(Directions for this task): Provide only the number of lines in the following data that contain "rows".

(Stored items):
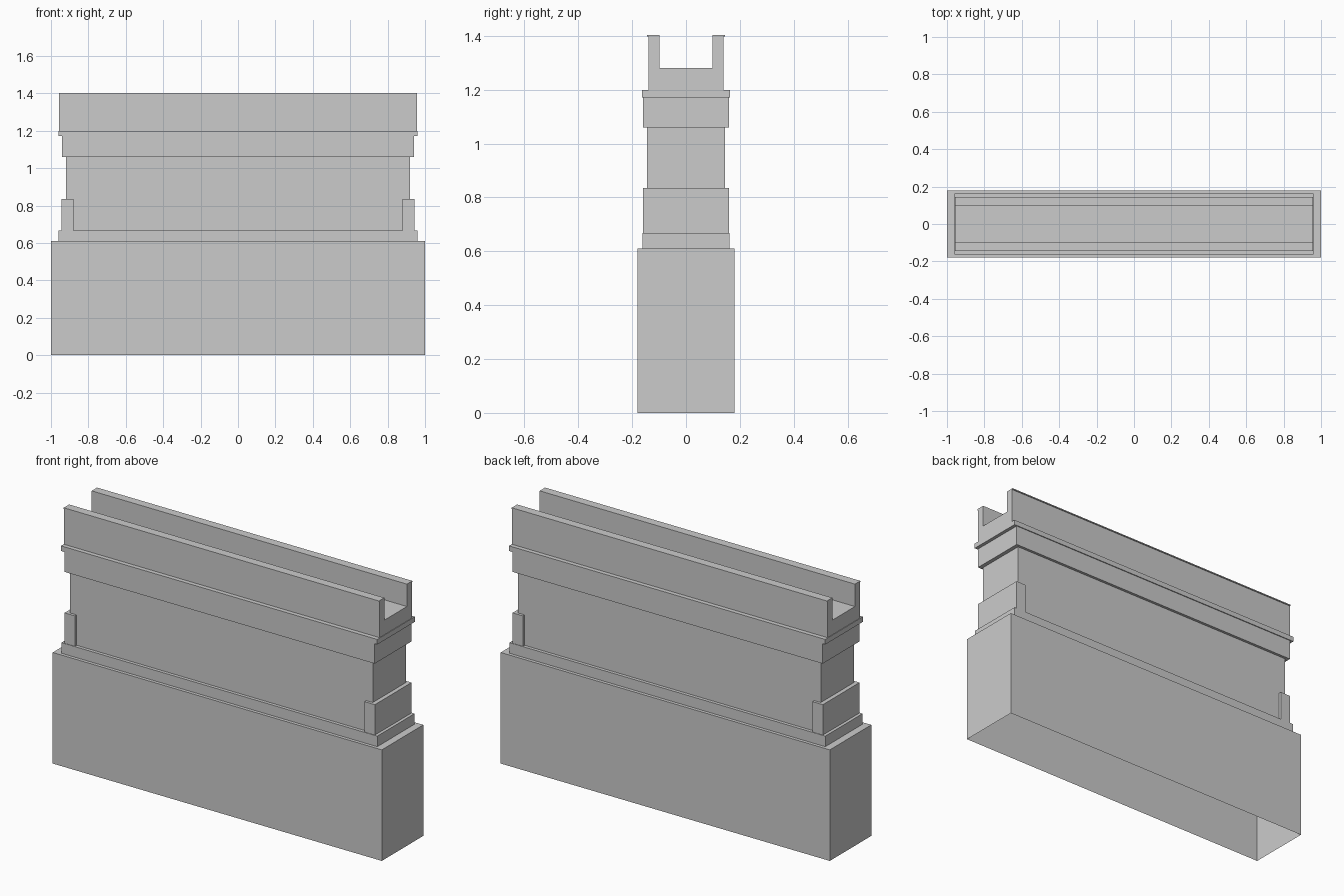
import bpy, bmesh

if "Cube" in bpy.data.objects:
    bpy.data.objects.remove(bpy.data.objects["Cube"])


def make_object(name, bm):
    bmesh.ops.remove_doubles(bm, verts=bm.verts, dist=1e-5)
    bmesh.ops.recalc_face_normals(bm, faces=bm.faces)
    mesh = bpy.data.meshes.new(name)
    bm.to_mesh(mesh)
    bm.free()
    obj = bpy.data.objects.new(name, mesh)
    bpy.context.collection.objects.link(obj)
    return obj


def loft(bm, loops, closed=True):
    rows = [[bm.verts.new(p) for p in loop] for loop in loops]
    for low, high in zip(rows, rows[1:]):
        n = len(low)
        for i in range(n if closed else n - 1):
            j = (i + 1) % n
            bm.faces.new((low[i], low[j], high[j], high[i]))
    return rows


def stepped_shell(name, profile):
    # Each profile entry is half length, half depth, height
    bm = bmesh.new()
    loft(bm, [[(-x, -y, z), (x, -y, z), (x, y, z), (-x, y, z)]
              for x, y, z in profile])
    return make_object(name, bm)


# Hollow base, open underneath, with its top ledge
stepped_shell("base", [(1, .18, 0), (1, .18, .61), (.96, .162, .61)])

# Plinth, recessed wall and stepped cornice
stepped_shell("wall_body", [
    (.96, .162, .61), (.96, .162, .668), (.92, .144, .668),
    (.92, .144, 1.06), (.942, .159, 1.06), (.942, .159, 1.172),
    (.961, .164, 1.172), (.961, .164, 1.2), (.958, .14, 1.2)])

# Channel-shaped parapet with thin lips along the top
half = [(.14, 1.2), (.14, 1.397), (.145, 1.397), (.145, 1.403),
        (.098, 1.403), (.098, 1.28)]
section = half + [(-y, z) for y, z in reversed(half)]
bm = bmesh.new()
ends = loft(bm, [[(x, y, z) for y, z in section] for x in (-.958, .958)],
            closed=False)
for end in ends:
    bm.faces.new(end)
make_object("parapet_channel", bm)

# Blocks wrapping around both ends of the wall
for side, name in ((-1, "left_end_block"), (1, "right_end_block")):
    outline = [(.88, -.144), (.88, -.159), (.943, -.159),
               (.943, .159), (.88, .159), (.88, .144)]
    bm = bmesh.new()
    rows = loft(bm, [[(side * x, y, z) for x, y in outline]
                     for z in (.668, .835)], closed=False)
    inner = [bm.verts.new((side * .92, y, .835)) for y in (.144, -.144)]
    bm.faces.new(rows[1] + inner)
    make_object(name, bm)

(Solution to this task): 5